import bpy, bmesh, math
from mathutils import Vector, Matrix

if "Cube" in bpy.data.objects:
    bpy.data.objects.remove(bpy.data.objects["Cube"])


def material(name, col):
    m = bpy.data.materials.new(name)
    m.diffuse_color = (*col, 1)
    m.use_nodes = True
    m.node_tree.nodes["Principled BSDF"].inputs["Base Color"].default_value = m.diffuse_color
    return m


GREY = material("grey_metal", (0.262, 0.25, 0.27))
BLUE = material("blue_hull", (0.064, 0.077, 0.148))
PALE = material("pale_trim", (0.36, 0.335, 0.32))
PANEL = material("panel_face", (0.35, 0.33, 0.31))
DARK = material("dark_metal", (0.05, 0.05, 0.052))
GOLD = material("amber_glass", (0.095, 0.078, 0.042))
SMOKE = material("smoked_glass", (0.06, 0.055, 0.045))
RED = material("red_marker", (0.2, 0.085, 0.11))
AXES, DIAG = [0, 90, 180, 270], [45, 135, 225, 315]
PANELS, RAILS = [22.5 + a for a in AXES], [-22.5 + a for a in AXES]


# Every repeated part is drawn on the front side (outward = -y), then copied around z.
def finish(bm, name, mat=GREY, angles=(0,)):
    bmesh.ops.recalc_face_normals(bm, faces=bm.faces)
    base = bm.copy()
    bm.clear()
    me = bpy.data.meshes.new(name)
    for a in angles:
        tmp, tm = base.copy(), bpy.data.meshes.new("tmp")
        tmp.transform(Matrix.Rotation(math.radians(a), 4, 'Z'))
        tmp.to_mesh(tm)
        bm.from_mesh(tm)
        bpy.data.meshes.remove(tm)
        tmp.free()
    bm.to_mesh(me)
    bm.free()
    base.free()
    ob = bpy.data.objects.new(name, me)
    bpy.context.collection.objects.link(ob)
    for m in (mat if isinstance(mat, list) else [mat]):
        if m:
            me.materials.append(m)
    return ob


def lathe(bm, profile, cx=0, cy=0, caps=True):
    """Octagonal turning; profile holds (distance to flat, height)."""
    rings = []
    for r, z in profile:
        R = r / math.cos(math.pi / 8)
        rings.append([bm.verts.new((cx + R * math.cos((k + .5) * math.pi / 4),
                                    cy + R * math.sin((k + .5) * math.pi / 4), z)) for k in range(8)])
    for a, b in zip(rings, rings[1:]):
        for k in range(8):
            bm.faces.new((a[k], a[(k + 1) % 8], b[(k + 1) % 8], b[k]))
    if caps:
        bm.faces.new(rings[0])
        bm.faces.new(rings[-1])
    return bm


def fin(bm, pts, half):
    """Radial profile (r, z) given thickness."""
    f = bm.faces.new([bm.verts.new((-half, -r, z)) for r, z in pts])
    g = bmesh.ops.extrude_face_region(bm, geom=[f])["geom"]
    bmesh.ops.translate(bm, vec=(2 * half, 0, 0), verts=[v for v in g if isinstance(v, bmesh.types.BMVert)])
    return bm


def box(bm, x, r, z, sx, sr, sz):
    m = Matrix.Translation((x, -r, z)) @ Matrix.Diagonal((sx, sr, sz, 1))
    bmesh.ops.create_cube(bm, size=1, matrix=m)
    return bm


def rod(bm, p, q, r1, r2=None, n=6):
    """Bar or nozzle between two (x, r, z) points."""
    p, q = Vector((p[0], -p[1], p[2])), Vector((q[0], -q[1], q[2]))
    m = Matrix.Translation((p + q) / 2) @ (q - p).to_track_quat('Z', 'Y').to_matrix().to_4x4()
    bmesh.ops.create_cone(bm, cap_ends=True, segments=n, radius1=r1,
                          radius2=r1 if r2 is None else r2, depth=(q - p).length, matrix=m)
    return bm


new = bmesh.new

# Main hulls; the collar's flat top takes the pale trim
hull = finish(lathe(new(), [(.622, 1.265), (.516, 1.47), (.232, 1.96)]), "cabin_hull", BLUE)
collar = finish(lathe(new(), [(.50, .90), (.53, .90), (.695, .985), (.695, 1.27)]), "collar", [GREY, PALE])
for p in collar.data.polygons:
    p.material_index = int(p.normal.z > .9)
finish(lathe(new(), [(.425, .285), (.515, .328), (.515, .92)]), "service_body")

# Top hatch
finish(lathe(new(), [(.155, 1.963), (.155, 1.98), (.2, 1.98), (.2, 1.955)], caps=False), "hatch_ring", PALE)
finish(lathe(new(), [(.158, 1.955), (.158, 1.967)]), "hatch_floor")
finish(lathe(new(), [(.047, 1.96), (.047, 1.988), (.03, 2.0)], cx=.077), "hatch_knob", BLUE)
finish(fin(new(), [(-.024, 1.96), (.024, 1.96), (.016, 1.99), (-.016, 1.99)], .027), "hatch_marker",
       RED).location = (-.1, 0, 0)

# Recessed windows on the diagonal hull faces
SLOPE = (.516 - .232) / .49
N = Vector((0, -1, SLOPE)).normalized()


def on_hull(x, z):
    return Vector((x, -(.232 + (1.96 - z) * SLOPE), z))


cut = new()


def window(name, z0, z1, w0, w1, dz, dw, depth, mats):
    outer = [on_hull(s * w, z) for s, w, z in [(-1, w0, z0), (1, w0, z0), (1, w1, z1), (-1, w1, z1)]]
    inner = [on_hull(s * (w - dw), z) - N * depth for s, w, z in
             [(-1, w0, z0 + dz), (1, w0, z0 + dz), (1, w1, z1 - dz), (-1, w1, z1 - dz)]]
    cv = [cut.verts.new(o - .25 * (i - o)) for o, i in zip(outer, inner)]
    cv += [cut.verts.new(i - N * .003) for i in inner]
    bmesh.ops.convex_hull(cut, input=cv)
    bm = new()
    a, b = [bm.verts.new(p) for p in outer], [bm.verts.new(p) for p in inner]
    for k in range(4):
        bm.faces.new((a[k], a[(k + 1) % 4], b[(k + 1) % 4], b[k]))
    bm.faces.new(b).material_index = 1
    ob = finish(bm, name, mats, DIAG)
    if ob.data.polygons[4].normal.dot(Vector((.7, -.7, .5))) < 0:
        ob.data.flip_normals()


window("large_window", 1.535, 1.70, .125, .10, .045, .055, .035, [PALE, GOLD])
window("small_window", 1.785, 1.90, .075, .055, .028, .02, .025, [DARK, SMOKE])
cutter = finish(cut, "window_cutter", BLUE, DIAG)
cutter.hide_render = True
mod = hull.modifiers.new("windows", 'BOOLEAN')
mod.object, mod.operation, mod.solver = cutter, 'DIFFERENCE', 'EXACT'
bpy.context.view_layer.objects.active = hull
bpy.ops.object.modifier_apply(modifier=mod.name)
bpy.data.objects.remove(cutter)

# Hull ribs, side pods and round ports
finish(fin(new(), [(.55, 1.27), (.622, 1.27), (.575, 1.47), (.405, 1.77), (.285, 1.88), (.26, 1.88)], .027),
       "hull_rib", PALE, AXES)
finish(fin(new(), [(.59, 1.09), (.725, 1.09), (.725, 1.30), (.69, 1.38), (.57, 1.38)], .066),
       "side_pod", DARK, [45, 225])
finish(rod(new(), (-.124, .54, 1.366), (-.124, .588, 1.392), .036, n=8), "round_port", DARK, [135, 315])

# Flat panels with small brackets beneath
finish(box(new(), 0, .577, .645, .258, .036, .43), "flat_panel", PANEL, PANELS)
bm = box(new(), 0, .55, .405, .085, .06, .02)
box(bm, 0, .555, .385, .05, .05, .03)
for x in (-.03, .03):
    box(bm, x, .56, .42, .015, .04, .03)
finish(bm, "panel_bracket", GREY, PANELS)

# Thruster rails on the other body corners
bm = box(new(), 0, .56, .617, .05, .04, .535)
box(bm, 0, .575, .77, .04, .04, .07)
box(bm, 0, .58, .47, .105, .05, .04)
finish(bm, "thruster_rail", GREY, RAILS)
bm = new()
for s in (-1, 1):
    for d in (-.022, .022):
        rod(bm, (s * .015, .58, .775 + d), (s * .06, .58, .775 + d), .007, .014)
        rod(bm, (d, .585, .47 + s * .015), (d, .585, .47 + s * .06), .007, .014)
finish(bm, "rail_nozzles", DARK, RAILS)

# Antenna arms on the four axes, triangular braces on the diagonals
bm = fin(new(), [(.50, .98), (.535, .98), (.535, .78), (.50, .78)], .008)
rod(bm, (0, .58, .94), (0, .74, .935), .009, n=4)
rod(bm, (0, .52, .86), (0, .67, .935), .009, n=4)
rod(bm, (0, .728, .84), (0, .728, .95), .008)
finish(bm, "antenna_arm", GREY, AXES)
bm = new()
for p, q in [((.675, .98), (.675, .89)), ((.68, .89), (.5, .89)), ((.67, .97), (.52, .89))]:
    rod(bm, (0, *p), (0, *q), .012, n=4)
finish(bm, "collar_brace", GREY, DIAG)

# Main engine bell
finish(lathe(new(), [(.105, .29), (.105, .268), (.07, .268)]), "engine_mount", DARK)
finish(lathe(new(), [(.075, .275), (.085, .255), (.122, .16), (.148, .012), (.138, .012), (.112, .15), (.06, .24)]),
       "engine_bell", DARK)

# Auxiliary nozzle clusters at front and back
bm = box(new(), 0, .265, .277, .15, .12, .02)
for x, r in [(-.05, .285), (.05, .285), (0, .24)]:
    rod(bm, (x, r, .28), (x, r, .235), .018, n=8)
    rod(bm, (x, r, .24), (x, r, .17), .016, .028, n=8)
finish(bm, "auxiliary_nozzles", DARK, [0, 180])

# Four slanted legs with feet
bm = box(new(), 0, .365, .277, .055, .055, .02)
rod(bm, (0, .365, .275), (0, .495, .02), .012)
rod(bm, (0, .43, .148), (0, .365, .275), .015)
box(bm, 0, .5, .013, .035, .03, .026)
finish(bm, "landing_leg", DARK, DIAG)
---
■ Work instruction: Only an exact copy of the listing above, from its first line up to and including the line with "(0.095, 0.078, 0.042))", counts as the answer.

■ Answer to the exercise:
import bpy, bmesh, math
from mathutils import Vector, Matrix

if "Cube" in bpy.data.objects:
    bpy.data.objects.remove(bpy.data.objects["Cube"])


def material(name, col):
    m = bpy.data.materials.new(name)
    m.diffuse_color = (*col, 1)
    m.use_nodes = True
    m.node_tree.nodes["Principled BSDF"].inputs["Base Color"].default_value = m.diffuse_color
    return m


GREY = material("grey_metal", (0.262, 0.25, 0.27))
BLUE = material("blue_hull", (0.064, 0.077, 0.148))
PALE = material("pale_trim", (0.36, 0.335, 0.32))
PANEL = material("panel_face", (0.35, 0.33, 0.31))
DARK = material("dark_metal", (0.05, 0.05, 0.052))
GOLD = material("amber_glass", (0.095, 0.078, 0.042))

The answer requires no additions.